What is needed is an exact repetition of the lines below, from the first one through the one holding "bsdf = next(n", with no pictures and nothing else.

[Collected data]
+ + + + +

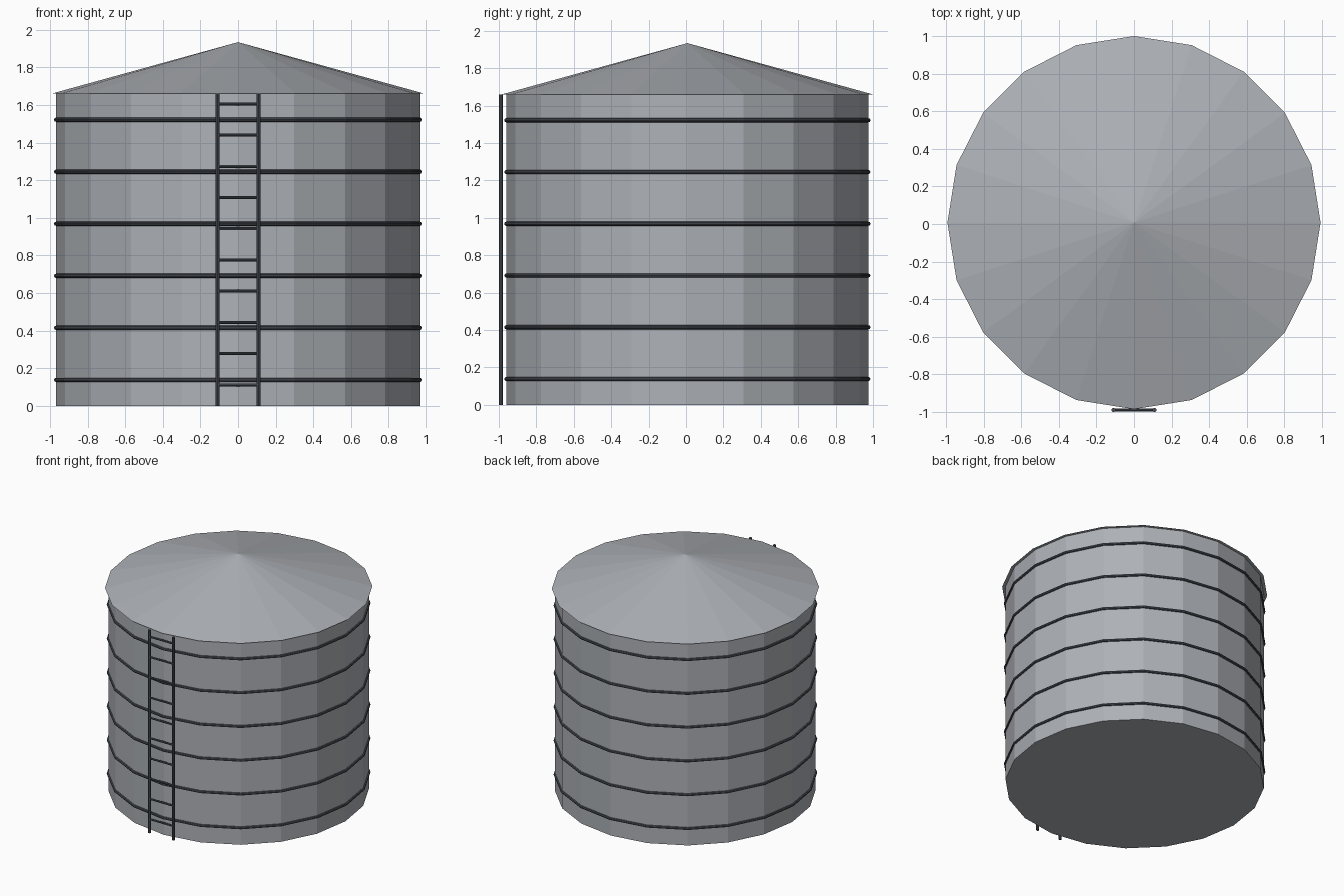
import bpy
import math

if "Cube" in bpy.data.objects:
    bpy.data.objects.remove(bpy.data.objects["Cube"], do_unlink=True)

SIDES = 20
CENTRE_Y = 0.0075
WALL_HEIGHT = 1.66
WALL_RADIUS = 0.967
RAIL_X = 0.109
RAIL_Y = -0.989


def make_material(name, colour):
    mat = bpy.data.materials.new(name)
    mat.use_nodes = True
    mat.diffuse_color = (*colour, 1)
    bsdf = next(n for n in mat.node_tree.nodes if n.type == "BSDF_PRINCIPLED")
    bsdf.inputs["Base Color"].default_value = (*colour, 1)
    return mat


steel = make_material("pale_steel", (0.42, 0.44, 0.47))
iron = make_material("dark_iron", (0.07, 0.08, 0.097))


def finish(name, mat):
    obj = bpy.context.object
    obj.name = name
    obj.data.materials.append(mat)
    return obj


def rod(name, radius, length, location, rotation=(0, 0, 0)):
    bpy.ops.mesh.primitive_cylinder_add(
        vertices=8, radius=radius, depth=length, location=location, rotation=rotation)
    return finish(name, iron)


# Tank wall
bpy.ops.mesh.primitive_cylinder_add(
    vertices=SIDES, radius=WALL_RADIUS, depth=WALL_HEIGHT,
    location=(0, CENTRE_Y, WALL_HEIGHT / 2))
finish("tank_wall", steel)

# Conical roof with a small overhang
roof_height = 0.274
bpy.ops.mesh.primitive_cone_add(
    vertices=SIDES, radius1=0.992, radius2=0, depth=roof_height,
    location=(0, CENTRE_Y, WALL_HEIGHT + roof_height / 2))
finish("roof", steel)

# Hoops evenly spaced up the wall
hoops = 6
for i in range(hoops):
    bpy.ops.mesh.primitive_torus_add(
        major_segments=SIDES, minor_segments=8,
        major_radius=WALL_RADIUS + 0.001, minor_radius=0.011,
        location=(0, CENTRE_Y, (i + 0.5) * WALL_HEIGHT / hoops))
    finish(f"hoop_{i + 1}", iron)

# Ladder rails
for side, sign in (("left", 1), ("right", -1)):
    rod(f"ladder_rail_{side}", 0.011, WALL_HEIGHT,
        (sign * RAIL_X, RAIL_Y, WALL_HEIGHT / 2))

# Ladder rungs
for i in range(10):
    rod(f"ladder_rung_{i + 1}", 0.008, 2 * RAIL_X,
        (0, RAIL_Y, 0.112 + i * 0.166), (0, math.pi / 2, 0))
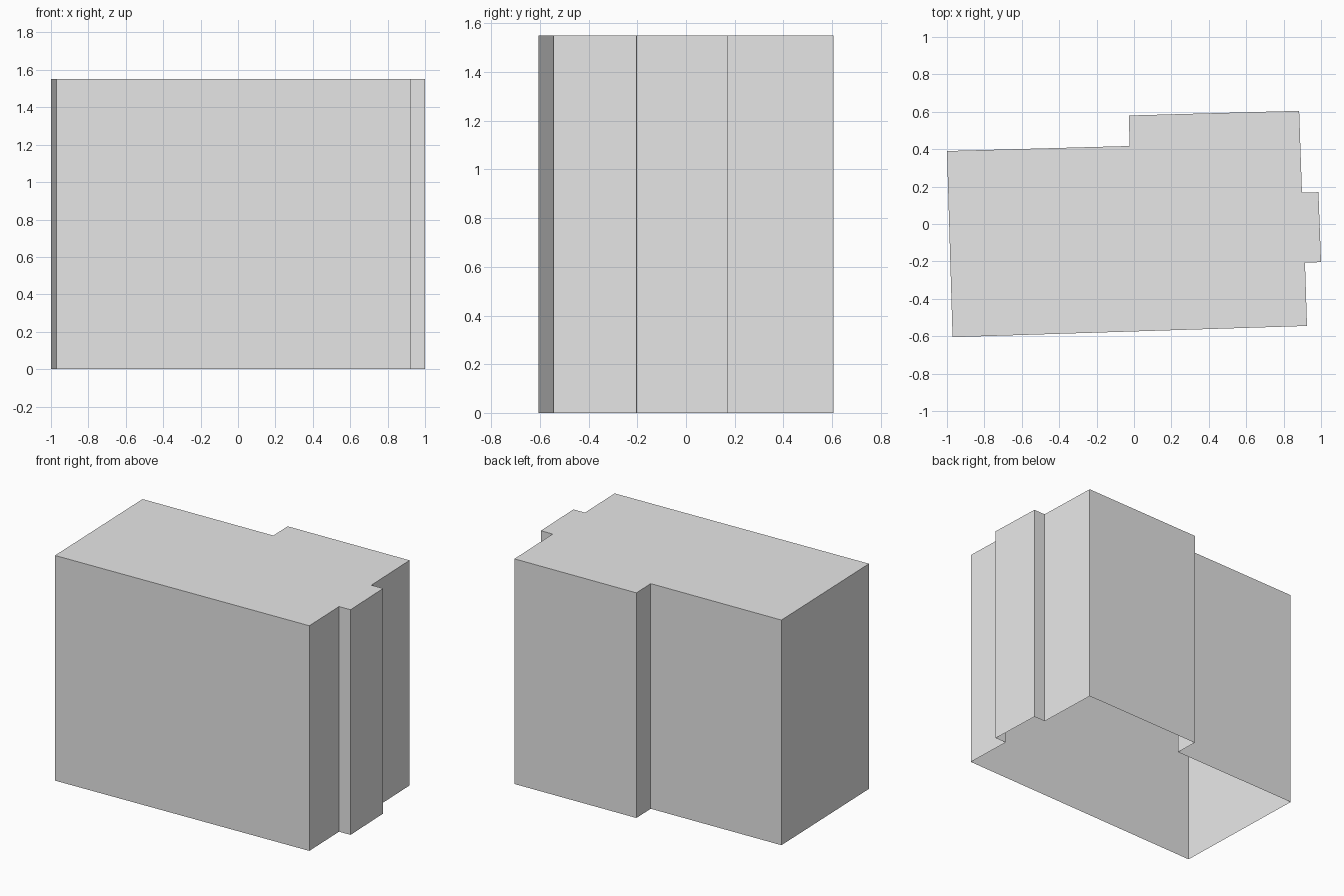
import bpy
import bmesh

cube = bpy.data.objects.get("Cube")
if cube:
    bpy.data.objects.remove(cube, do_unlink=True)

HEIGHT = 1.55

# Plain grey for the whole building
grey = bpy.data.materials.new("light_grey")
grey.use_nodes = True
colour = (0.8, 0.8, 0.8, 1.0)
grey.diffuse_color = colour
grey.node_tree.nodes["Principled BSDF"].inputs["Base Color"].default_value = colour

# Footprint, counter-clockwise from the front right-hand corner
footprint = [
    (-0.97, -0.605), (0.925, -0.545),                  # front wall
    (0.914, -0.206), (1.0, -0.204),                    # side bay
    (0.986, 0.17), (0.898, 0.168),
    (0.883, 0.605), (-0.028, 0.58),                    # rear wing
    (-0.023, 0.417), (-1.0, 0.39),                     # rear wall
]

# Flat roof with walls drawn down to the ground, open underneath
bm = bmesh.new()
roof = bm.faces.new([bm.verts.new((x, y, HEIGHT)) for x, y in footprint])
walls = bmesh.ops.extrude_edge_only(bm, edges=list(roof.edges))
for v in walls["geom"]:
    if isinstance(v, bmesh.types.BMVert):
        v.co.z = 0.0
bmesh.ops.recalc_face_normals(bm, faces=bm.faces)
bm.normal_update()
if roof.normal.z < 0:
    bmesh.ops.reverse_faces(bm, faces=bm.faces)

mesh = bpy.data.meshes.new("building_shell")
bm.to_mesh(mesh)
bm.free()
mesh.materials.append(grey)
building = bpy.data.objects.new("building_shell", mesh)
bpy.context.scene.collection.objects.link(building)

+ + + + +

• SOLUTION TO THIS EXERCISE
import bpy
import math

if "Cube" in bpy.data.objects:
    bpy.data.objects.remove(bpy.data.objects["Cube"], do_unlink=True)

SIDES = 20
CENTRE_Y = 0.0075
WALL_HEIGHT = 1.66
WALL_RADIUS = 0.967
RAIL_X = 0.109
RAIL_Y = -0.989


def make_material(name, colour):
    mat = bpy.data.materials.new(name)
    mat.use_nodes = True
    mat.diffuse_color = (*colour, 1)
    bsdf = next(n for n in mat.node_tree.nodes if n.type == "BSDF_PRINCIPLED")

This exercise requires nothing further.